[Records contained in a dataset]
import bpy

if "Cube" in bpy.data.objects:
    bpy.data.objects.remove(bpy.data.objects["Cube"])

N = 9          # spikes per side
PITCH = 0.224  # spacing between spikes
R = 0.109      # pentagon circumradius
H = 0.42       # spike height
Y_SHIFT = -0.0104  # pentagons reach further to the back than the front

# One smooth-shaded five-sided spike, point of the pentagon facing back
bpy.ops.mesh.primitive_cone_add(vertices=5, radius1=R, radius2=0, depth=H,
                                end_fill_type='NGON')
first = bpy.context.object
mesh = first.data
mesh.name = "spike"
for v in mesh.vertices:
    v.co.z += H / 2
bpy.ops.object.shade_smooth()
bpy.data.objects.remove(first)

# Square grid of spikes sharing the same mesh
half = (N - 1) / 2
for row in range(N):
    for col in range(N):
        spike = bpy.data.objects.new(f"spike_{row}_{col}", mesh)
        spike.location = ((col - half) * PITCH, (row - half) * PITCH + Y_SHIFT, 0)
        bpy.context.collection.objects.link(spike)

_What you need to do_:
Nothing in the records may be altered; restate them word for word.

_Response area_:
import bpy

if "Cube" in bpy.data.objects:
    bpy.data.objects.remove(bpy.data.objects["Cube"])

N = 9          # spikes per side
PITCH = 0.224  # spacing between spikes
R = 0.109      # pentagon circumradius
H = 0.42       # spike height
Y_SHIFT = -0.0104  # pentagons reach further to the back than the front

# One smooth-shaded five-sided spike, point of the pentagon facing back
bpy.ops.mesh.primitive_cone_add(vertices=5, radius1=R, radius2=0, depth=H,
                                end_fill_type='NGON')
first = bpy.context.object
mesh = first.data
mesh.name = "spike"
for v in mesh.vertices:
    v.co.z += H / 2
bpy.ops.object.shade_smooth()
bpy.data.objects.remove(first)

# Square grid of spikes sharing the same mesh
half = (N - 1) / 2
for row in range(N):
    for col in range(N):
        spike = bpy.data.objects.new(f"spike_{row}_{col}", mesh)
        spike.location = ((col - half) * PITCH, (row - half) * PITCH + Y_SHIFT, 0)
        bpy.context.collection.objects.link(spike)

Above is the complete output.